The number of sunspot regions increased during the period. 11 were visible on the 16th. Several developed in size and magnetic complexity, though solar activity remained at low levels when only large C class solar flares took place. However, late on the 16th, a M1 class solar flare occurred. Solar flux levels increased from 136 units on the 12th to 184 by the 16th. The average was 151 units. The 90 day solar flux average on the 16th was 155 units, that’s one unit up on last week. X-ray flux levels increased from B4.4 units to B8.7 by the 16th. The average was B6.1 units. Geomagnetic activity increased on the 12th and the 13th when the Ap index increased to 22 and 14 units respectively. Activity then declined to quiet levels for the remained of the period. The average was 10 units. Solar wind data from the ACE spacecraft saw solar wind speeds decline from 430 kilometres per second to 290 by the 15th. Particle densities were moderate most days at around 20 particles per cubic centimetre but on the 13th increased briefly to 64 particles per cubic centimetre. Bz varied between minus 9 and plus 5 nanoTeslas on the most unsettled day and between minus and plus 4 nanoTeslas on the quietest days.
Finally, the solar forecast for the coming week. This week will see most of the present active sunspot regions rotate out of view and solar activity is expected to remain at low levels but with a chance of increasing to moderate levels on some days. Solar flux levels are also expected to decline and be in the 140’s later in the week. Geomagnetic activity should be quiet every day. No coronal hole disturbances are expected but if a coronal mass ejection heads are way then activity would increase. MUFs during daylight hours at equal latitudes should be around 27MHz. Darkness hour lows should be about 14MHz. Paths this week to the east coast of North America should have a maximum usable frequency of about 24MHz. The optimum working frequency with a 90 per cent success rate will be around 19MHz.
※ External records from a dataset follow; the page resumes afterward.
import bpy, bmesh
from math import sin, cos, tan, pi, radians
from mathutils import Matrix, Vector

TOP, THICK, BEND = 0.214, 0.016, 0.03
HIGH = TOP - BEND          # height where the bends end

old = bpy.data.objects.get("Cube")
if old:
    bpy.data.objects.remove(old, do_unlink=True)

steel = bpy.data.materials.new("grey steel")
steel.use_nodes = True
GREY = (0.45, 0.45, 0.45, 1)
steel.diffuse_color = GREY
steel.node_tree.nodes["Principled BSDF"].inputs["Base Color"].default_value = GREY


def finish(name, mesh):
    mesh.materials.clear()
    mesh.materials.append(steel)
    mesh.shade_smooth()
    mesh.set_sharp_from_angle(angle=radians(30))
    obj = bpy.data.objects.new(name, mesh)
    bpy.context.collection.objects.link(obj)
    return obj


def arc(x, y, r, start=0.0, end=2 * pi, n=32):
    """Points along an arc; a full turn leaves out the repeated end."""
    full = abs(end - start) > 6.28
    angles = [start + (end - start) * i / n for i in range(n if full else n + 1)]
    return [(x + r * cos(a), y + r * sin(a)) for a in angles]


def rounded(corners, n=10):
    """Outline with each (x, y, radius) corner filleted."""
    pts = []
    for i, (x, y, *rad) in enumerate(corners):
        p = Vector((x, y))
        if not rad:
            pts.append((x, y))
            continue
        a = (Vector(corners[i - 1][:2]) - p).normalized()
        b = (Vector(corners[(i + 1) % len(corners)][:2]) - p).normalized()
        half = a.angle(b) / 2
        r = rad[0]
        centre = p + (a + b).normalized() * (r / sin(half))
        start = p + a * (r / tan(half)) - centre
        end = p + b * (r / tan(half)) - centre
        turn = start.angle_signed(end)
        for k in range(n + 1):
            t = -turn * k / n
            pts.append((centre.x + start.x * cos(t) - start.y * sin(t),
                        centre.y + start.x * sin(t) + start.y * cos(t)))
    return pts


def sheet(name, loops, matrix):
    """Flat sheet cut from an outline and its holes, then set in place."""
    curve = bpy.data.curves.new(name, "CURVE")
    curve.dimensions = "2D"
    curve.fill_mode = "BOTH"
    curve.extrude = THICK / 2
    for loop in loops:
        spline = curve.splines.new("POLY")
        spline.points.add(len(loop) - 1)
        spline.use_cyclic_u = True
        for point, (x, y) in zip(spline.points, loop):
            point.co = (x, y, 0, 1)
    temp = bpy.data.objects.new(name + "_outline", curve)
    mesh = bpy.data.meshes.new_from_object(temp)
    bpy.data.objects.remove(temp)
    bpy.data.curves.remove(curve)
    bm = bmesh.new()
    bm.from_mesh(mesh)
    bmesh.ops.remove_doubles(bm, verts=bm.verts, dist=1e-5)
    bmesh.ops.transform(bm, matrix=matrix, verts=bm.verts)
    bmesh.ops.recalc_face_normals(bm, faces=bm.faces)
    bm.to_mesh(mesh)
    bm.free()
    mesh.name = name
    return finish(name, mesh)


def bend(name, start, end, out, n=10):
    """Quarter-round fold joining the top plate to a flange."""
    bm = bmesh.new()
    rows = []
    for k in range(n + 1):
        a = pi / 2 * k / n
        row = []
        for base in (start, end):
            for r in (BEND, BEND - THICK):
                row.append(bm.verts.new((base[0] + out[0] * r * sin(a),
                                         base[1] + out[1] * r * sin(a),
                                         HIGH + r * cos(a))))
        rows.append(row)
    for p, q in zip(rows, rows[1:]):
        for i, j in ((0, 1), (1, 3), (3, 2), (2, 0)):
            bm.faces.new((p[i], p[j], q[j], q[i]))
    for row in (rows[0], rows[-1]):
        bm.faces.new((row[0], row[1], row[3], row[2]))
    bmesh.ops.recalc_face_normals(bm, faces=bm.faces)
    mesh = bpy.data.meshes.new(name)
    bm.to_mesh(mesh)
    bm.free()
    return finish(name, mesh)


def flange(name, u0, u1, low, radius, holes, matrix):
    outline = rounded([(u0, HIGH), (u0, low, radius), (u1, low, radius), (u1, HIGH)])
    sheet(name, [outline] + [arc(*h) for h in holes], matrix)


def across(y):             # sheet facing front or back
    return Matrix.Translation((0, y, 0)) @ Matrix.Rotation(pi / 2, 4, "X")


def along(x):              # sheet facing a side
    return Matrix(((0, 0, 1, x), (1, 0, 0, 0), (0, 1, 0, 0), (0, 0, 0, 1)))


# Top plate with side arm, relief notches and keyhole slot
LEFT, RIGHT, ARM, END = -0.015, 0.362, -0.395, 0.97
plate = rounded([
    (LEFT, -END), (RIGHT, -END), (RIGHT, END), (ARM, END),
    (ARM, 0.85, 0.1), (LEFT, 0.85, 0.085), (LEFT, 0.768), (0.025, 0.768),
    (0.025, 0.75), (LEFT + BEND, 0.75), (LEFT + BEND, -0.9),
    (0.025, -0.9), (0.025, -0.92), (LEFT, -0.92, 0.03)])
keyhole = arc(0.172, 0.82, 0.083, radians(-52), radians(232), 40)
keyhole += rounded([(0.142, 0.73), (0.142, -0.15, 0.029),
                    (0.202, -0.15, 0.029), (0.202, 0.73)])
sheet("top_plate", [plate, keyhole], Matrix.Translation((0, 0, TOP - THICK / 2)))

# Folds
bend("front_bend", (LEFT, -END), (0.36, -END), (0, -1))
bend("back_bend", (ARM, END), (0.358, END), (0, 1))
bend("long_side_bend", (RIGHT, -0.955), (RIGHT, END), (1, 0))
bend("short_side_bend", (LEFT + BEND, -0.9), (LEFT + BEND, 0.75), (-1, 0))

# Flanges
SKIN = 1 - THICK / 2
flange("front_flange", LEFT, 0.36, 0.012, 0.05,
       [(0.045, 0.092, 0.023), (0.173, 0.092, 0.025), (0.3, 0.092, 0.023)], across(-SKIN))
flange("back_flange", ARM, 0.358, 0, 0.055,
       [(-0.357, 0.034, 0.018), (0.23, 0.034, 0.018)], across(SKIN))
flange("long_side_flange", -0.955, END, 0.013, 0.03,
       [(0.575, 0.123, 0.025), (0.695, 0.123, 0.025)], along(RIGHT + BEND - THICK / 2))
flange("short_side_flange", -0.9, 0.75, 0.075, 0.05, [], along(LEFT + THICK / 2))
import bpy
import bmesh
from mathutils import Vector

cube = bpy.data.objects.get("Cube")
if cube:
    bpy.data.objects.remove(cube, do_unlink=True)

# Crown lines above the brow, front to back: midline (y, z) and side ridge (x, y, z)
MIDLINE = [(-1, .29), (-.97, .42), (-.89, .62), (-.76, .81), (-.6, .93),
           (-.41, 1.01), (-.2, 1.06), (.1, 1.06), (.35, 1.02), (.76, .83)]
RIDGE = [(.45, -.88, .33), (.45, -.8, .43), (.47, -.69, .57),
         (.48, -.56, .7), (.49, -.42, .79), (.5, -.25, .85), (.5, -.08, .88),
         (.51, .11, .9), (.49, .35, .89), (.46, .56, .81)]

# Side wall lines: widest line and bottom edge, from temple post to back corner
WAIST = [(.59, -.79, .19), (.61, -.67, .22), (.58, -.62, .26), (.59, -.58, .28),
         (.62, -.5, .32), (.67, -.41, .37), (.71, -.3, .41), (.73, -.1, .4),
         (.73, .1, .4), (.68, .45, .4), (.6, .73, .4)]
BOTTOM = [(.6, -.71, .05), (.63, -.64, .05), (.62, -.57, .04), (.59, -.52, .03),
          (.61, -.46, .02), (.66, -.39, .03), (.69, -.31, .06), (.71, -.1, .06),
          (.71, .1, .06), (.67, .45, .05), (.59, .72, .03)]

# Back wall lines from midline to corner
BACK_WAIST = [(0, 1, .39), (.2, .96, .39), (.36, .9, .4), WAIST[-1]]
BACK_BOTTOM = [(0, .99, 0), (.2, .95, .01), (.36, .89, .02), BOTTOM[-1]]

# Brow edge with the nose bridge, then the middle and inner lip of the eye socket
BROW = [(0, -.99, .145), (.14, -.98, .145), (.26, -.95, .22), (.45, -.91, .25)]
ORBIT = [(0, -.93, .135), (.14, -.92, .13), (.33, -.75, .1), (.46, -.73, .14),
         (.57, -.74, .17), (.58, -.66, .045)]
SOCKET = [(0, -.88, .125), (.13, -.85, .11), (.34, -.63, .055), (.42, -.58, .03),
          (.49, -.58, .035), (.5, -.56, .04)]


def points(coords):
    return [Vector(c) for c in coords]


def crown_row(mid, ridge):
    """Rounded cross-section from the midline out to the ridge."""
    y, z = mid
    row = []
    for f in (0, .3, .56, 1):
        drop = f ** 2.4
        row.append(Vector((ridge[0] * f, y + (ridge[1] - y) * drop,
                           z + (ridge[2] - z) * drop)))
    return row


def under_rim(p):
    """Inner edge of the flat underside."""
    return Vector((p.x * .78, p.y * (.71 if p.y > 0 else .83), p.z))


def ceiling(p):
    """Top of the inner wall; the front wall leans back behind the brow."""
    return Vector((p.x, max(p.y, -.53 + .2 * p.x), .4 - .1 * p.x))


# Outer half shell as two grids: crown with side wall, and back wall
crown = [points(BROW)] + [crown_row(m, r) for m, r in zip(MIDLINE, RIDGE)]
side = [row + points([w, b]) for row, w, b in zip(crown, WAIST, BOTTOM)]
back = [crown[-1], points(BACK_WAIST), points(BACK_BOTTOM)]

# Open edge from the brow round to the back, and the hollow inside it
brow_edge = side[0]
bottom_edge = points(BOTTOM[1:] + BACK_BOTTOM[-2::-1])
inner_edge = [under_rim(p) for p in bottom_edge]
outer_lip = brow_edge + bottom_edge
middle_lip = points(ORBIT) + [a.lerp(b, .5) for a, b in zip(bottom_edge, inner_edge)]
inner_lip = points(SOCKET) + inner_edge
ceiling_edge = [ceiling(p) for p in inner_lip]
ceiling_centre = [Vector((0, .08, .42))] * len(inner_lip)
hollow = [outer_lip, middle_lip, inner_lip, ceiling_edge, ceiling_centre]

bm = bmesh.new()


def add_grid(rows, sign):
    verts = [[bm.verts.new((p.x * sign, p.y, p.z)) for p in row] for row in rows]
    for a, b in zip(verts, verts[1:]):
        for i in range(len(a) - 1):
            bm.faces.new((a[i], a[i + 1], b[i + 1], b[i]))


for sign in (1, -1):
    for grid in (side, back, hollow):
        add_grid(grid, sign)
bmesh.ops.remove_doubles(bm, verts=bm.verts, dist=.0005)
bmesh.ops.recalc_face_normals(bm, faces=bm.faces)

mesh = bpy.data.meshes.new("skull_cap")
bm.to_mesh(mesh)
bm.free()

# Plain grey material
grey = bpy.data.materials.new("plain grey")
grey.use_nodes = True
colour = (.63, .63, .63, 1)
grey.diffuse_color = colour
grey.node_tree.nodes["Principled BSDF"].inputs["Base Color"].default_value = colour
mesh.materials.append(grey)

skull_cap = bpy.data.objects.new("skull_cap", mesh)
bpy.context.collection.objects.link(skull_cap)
And that’s all for another week from the propagation team.
Category: GB2RS Propagation News